Watch out, Star Wars fans: the Islamic State has taken up a presence in Tatooine.
No, that's not a story from the Onion. CNN reports that the Tunisian village of Tataouine, whose name inspired that of Anakin Skywalker's home planet, has become a "way station for jihadists" crossing the border into war-torn Libya around 60 miles to the east.
The Star Wars connection: Tataouine wasn't specifically used as a filming location for any of the Star Wars movies. But StarWars.com's Sander De Lange writes that it is just a 20- to 30-minute drive from Ksar Ouled Soltane, a fortified granary that was used as a set for the slave quarters that Anakin Skywalker and his mother Shmi resided at in The Phantom Menace. It's also just a 45-minute drive from Medenine, another village which was used as part of their neighborhood.
The video below shows Ksar Ouled Soltane, which Atlas Obscura notes was built by the Berber people in the 15th century. The fortified buildings, called ghorfas, originally stored harvested grain and were designed to "remain cool during arid weather near the Sahara Desert" and protect locals against raids.
Other Star Wars sets remain abandoned throughout Tunisia, sometimes in rural locations. The iconic Lars homestead, where Luke Skywalker was raised by his Uncle Owen, and Aunt Beru, is located roughly 20 miles out of Tozeur at Chott el Jerid in the middle of a salt lake flat and was restored by fans in 2012.
The Islamic State connection: While Star Wars fans sometimes journey to the region around Tataouine to visit the various places where scenes in the franchise were filmed, the British government recently issued an advisory telling its citizens to avoid entering Tunisia thanks to a "high threat from terrorism, including kidnappings" and possible "indiscriminate" targeting of places frequented by foreigners.

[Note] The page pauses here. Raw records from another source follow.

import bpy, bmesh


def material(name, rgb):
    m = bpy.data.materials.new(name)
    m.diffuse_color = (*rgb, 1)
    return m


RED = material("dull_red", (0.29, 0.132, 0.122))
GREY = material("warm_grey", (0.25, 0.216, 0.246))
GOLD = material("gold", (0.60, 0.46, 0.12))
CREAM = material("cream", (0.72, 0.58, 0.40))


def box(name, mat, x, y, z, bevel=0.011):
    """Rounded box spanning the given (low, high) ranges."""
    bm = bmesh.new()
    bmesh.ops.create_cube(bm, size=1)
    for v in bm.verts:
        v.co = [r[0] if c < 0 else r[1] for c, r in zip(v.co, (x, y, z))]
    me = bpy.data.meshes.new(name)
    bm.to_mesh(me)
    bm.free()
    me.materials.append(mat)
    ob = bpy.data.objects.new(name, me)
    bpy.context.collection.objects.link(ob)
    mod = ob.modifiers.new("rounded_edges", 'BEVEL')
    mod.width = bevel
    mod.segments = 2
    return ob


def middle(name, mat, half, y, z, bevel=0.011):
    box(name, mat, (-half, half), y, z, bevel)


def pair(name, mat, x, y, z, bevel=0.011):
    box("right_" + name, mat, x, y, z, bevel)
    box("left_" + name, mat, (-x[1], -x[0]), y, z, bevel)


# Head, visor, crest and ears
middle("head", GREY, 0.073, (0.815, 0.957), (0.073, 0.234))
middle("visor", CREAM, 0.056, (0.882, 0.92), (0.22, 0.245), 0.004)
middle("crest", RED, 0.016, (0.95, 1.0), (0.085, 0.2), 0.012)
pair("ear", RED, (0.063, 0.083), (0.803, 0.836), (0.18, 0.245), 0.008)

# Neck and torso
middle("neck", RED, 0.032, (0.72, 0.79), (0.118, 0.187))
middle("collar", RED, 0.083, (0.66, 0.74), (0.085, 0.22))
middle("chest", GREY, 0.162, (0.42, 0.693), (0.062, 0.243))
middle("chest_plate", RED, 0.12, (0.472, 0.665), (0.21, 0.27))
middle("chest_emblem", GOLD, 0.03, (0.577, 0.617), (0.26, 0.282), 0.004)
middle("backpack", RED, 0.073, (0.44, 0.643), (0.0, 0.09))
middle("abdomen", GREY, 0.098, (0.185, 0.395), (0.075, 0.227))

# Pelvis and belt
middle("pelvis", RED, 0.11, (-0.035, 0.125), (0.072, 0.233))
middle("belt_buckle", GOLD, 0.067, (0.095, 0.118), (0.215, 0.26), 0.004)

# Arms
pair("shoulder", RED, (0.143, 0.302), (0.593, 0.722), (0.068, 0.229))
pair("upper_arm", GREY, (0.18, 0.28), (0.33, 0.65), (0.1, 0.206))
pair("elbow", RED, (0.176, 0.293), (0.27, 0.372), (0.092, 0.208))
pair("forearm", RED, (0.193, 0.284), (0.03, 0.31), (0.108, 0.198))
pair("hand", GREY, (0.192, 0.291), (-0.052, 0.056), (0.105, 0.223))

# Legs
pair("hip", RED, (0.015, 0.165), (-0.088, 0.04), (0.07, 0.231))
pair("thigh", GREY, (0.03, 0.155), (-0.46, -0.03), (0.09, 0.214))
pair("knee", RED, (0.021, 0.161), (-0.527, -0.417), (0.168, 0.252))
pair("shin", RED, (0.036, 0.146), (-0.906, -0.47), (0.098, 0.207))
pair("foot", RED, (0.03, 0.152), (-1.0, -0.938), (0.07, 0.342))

While the United States has issued no such advisory, the State Department nonetheless urges visitors that "terrorism remains a significant concern" and that tourists should "maintain a high level of vigilance."

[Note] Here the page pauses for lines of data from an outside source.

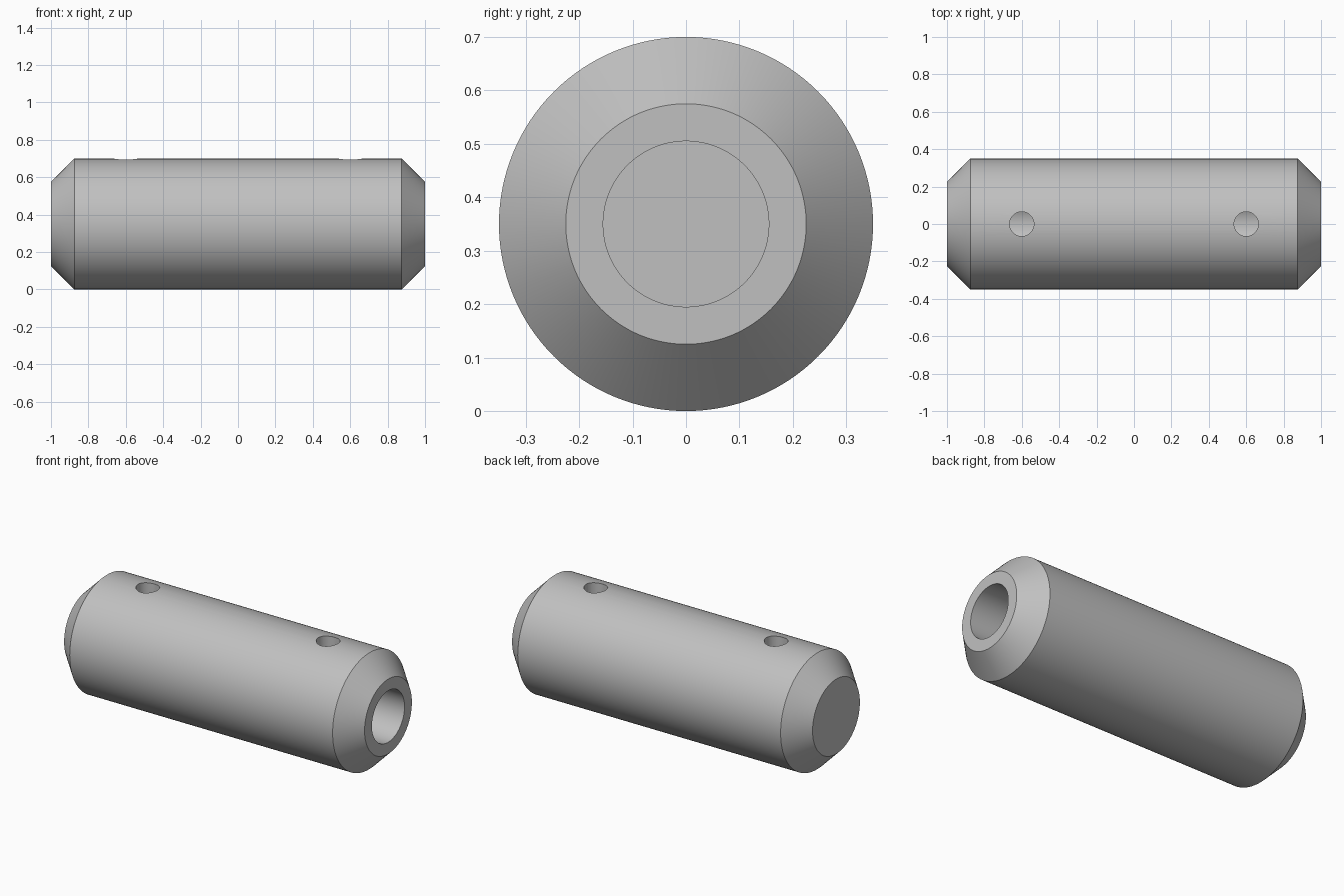
import bpy
import bmesh
import math
from mathutils import Vector

default = bpy.data.objects.get("Cube")
if default:
    bpy.data.objects.remove(default, do_unlink=True)

RADIUS = 0.35
CHAMFER = 0.125
BORE = 0.155
SEGMENTS = 128

# Plain grey metal
grey = bpy.data.materials.new("grey_metal")
grey.use_nodes = True
colour = (0.53, 0.53, 0.53, 1)
grey.diffuse_color = colour
grey.node_tree.nodes["Principled BSDF"].inputs["Base Color"].default_value = colour


def lathe(name, profile):
    """Revolve (x, radius) points around the long axis."""
    bm = bmesh.new()
    verts = [bm.verts.new((x, 0, r)) for x, r in profile]
    edges = [bm.edges.new(pair) for pair in zip(verts, verts[1:])]
    bmesh.ops.spin(bm, geom=verts + edges, cent=Vector(), axis=(1, 0, 0),
                   angle=math.tau, steps=SEGMENTS)
    bmesh.ops.remove_doubles(bm, verts=bm.verts, dist=0.0001)
    bmesh.ops.recalc_face_normals(bm, faces=bm.faces)
    mesh = bpy.data.meshes.new(name)
    bm.to_mesh(mesh)
    bm.free()
    obj = bpy.data.objects.new(name, mesh)
    bpy.context.collection.objects.link(obj)
    return obj


# Chamfered cylinder with a blind bore open at the +x end
body = lathe("cylinder_body", [
    (-1, 0), (-1, RADIUS - CHAMFER), (-1 + CHAMFER, RADIUS),
    (1 - CHAMFER, RADIUS), (1, RADIUS - CHAMFER),
    (1, BORE), (-0.8, BORE), (-0.8, 0)])
body.location.z = RADIUS
body.data.materials.append(grey)

# Two round holes drilled from the top into the bore
for x in (-0.6, 0.6):
    bpy.ops.mesh.primitive_cylinder_add(vertices=48, radius=0.065, depth=0.45,
                                        location=(x, 0, RADIUS + 0.225))
    cutter = bpy.context.object
    cutter.name = "hole_cutter"
    cutter.hide_render = True
    cutter.data.materials.append(grey)
    bpy.ops.object.select_all(action="DESELECT")
    body.select_set(True)
    bpy.context.view_layer.objects.active = body
    cut = body.modifiers.new("top_hole", "BOOLEAN")
    cut.operation = "DIFFERENCE"
    cut.solver = "EXACT"
    cut.object = cutter
    bpy.ops.object.modifier_apply(modifier=cut.name)
    bpy.data.objects.remove(cutter, do_unlink=True)

bpy.ops.object.shade_smooth_by_angle(angle=math.radians(30))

According to CNN, three suspected Islamic State wannabes were arrested in the region near Tataouine earlier this month. They allegedly tried to cross the border to join the burgeoning Islamic State movement there, which has seized major oilfields in Libya in recent weeks. On March 18, Tunisians trained by Islamic State in Libya launched a terrorist attack on Tunisia's famous Bardo Museum that killed 23 people.
How bad is the situation? CNN reports that the Tunisian border with Libya, which has remained chaotic since the assassination of former leader Moammar Ghadhafi in 2011 amid a violent revolution, now has a 1.8-mile "no-go zone" with "fortified positions every couple of miles" and a much larger 12-mile buffer zone in which citizens are expected to only go with official permission. Still, it appeared that local forces lacked the manpower or equipment to adequately seal the 380-mile border.
The Tunisian government, one of the only apparently stable democratic states to emerge from the Arab Spring, has good reason to be concerned. Last year, the Washington Post reported that over 3,000 Tunisians had joined the Islamic State in Syria, while the New York Times referred to Tunisia as the single largest source of Islamic State recruits from foreign nations.The growing Islamic State enclave in Libya is a bad omen for Tunisia, since it provides a much closer venue for radically-inclined Tunisians to receive training and support than Iraq or Syria.
Tunisia is also vulnerable to Islamic State encroachment because of its tourism-heavy economy, which had just been on the verge of reaching its pre-revolution total of 7 million annual tourists before the Bardo Museum attack. Skittish tourists — and their money — could rapidly abandon Tunisia's many hotels and beachfronts if the country is perceived to be increasingly dangerous to visit.
With problems like these, what happens to Star Wars sets are probably the least of Tunisia's concerns. But with the security situation across the country worsening, fans of Luke Skywalker will be among the many worried onlookers hoping that Tunisia avoids the same kind of chaos that has afflicted many of its neighbors.